(Material for the task)

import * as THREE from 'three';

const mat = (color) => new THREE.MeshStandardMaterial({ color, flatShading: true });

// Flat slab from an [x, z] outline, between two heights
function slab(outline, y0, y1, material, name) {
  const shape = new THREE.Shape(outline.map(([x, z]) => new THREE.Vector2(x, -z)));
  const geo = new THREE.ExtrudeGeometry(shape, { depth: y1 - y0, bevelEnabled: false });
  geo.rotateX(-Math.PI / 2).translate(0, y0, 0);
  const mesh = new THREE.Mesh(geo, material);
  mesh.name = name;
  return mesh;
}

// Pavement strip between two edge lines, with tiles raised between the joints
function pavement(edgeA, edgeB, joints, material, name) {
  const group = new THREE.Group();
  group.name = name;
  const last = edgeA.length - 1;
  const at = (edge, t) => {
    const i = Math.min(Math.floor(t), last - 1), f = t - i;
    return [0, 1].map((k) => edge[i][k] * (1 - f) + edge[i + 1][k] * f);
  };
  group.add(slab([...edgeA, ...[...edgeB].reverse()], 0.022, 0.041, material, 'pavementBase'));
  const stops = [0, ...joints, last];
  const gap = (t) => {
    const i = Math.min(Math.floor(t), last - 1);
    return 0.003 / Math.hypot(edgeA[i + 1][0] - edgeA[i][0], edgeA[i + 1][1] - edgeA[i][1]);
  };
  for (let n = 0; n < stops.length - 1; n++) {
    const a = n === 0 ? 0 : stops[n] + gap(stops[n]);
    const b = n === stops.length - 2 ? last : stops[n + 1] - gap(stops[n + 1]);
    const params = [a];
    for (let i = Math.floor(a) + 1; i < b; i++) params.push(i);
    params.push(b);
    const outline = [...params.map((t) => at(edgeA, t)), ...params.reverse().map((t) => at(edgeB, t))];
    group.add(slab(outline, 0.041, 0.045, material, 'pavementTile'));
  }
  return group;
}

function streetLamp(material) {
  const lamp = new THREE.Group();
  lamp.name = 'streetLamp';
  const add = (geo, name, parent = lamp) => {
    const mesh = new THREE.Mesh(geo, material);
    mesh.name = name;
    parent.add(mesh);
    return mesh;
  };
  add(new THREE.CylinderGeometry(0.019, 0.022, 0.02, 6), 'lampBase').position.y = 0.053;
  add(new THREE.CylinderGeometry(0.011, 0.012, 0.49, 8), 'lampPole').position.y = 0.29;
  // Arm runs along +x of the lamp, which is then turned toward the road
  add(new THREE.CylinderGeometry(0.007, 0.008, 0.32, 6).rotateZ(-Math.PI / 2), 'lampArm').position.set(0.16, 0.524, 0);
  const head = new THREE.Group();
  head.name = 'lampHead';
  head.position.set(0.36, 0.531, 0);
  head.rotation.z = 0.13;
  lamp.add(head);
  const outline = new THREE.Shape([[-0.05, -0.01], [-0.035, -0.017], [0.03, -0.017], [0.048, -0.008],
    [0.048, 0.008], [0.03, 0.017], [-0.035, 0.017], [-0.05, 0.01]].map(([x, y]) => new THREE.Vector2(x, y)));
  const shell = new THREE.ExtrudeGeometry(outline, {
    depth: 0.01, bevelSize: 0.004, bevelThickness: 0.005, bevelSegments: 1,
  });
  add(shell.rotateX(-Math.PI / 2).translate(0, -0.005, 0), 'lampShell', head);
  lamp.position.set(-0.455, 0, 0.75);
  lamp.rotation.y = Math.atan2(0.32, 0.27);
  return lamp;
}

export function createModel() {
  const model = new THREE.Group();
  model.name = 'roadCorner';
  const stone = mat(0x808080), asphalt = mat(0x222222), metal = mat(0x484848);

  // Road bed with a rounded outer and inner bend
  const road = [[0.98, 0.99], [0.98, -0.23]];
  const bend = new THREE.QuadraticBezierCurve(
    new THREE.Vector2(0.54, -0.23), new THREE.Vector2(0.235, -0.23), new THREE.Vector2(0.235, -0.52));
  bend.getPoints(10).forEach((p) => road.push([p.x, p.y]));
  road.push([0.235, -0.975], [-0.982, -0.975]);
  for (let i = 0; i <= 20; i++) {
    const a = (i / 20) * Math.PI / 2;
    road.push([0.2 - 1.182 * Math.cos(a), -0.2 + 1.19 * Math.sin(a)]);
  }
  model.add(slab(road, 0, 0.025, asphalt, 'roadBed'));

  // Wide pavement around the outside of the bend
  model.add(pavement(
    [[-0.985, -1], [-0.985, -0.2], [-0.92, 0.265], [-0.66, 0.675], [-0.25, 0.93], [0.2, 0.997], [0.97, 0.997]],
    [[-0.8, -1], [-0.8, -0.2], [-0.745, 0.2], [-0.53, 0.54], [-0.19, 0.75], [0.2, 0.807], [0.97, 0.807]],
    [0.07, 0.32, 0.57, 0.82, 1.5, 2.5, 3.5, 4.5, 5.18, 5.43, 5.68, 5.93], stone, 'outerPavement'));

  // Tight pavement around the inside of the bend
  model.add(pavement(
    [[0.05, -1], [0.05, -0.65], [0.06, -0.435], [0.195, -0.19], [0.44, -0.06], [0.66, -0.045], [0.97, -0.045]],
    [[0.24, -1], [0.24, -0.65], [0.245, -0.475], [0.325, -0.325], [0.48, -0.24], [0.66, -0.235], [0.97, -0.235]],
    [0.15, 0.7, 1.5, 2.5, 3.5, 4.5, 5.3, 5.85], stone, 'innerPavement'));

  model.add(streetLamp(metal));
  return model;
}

(End Material for the task)

Work item —
The expected response is every record, reproduced word for word.

Response to this exercise —
import * as THREE from 'three';

const mat = (color) => new THREE.MeshStandardMaterial({ color, flatShading: true });

// Flat slab from an [x, z] outline, between two heights
function slab(outline, y0, y1, material, name) {
  const shape = new THREE.Shape(outline.map(([x, z]) => new THREE.Vector2(x, -z)));
  const geo = new THREE.ExtrudeGeometry(shape, { depth: y1 - y0, bevelEnabled: false });
  geo.rotateX(-Math.PI / 2).translate(0, y0, 0);
  const mesh = new THREE.Mesh(geo, material);
  mesh.name = name;
  return mesh;
}

// Pavement strip between two edge lines, with tiles raised between the joints
function pavement(edgeA, edgeB, joints, material, name) {
  const group = new THREE.Group();
  group.name = name;
  const last = edgeA.length - 1;
  const at = (edge, t) => {
    const i = Math.min(Math.floor(t), last - 1), f = t - i;
    return [0, 1].map((k) => edge[i][k] * (1 - f) + edge[i + 1][k] * f);
  };
  group.add(slab([...edgeA, ...[...edgeB].reverse()], 0.022, 0.041, material, 'pavementBase'));
  const stops = [0, ...joints, last];
  const gap = (t) => {
    const i = Math.min(Math.floor(t), last - 1);
    return 0.003 / Math.hypot(edgeA[i + 1][0] - edgeA[i][0], edgeA[i + 1][1] - edgeA[i][1]);
  };
  for (let n = 0; n < stops.length - 1; n++) {
    const a = n === 0 ? 0 : stops[n] + gap(stops[n]);
    const b = n === stops.length - 2 ? last : stops[n + 1] - gap(stops[n + 1]);
    const params = [a];
    for (let i = Math.floor(a) + 1; i < b; i++) params.push(i);
    params.push(b);
    const outline = [...params.map((t) => at(edgeA, t)), ...params.reverse().map((t) => at(edgeB, t))];
    group.add(slab(outline, 0.041, 0.045, material, 'pavementTile'));
  }
  return group;
}

function streetLamp(material) {
  const lamp = new THREE.Group();
  lamp.name = 'streetLamp';
  const add = (geo, name, parent = lamp) => {
    const mesh = new THREE.Mesh(geo, material);
    mesh.name = name;
    parent.add(mesh);
    return mesh;
  };
  add(new THREE.CylinderGeometry(0.019, 0.022, 0.02, 6), 'lampBase').position.y = 0.053;
  add(new THREE.CylinderGeometry(0.011, 0.012, 0.49, 8), 'lampPole').position.y = 0.29;
  // Arm runs along +x of the lamp, which is then turned toward the road
  add(new THREE.CylinderGeometry(0.007, 0.008, 0.32, 6).rotateZ(-Math.PI / 2), 'lampArm').position.set(0.16, 0.524, 0);
  const head = new THREE.Group();
  head.name = 'lampHead';
  head.position.set(0.36, 0.531, 0);
  head.rotation.z = 0.13;
  lamp.add(head);
  const outline = new THREE.Shape([[-0.05, -0.01], [-0.035, -0.017], [0.03, -0.017], [0.048, -0.008],
    [0.048, 0.008], [0.03, 0.017], [-0.035, 0.017], [-0.05, 0.01]].map(([x, y]) => new THREE.Vector2(x, y)));
  const shell = new THREE.ExtrudeGeometry(outline, {
    depth: 0.01, bevelSize: 0.004, bevelThickness: 0.005, bevelSegments: 1,
  });
  add(shell.rotateX(-Math.PI / 2).translate(0, -0.005, 0), 'lampShell', head);
  lamp.position.set(-0.455, 0, 0.75);
  lamp.rotation.y = Math.atan2(0.32, 0.27);
  return lamp;
}

export function createModel() {
  const model = new THREE.Group();
  model.name = 'roadCorner';
  const stone = mat(0x808080), asphalt = mat(0x222222), metal = mat(0x484848);

  // Road bed with a rounded outer and inner bend
  const road = [[0.98, 0.99], [0.98, -0.23]];
  const bend = new THREE.QuadraticBezierCurve(
    new THREE.Vector2(0.54, -0.23), new THREE.Vector2(0.235, -0.23), new THREE.Vector2(0.235, -0.52));
  bend.getPoints(10).forEach((p) => road.push([p.x, p.y]));
  road.push([0.235, -0.975], [-0.982, -0.975]);
  for (let i = 0; i <= 20; i++) {
    const a = (i / 20) * Math.PI / 2;
    road.push([0.2 - 1.182 * Math.cos(a), -0.2 + 1.19 * Math.sin(a)]);
  }
  model.add(slab(road, 0, 0.025, asphalt, 'roadBed'));

  // Wide pavement around the outside of the bend
  model.add(pavement(
    [[-0.985, -1], [-0.985, -0.2], [-0.92, 0.265], [-0.66, 0.675], [-0.25, 0.93], [0.2, 0.997], [0.97, 0.997]],
    [[-0.8, -1], [-0.8, -0.2], [-0.745, 0.2], [-0.53, 0.54], [-0.19, 0.75], [0.2, 0.807], [0.97, 0.807]],
    [0.07, 0.32, 0.57, 0.82, 1.5, 2.5, 3.5, 4.5, 5.18, 5.43, 5.68, 5.93], stone, 'outerPavement'));

  // Tight pavement around the inside of the bend
  model.add(pavement(
    [[0.05, -1], [0.05, -0.65], [0.06, -0.435], [0.195, -0.19], [0.44, -0.06], [0.66, -0.045], [0.97, -0.045]],
    [[0.24, -1], [0.24, -0.65], [0.245, -0.475], [0.325, -0.325], [0.48, -0.24], [0.66, -0.235], [0.97, -0.235]],
    [0.15, 0.7, 1.5, 2.5, 3.5, 4.5, 5.3, 5.85], stone, 'innerPavement'));

  model.add(streetLamp(metal));
  return model;
}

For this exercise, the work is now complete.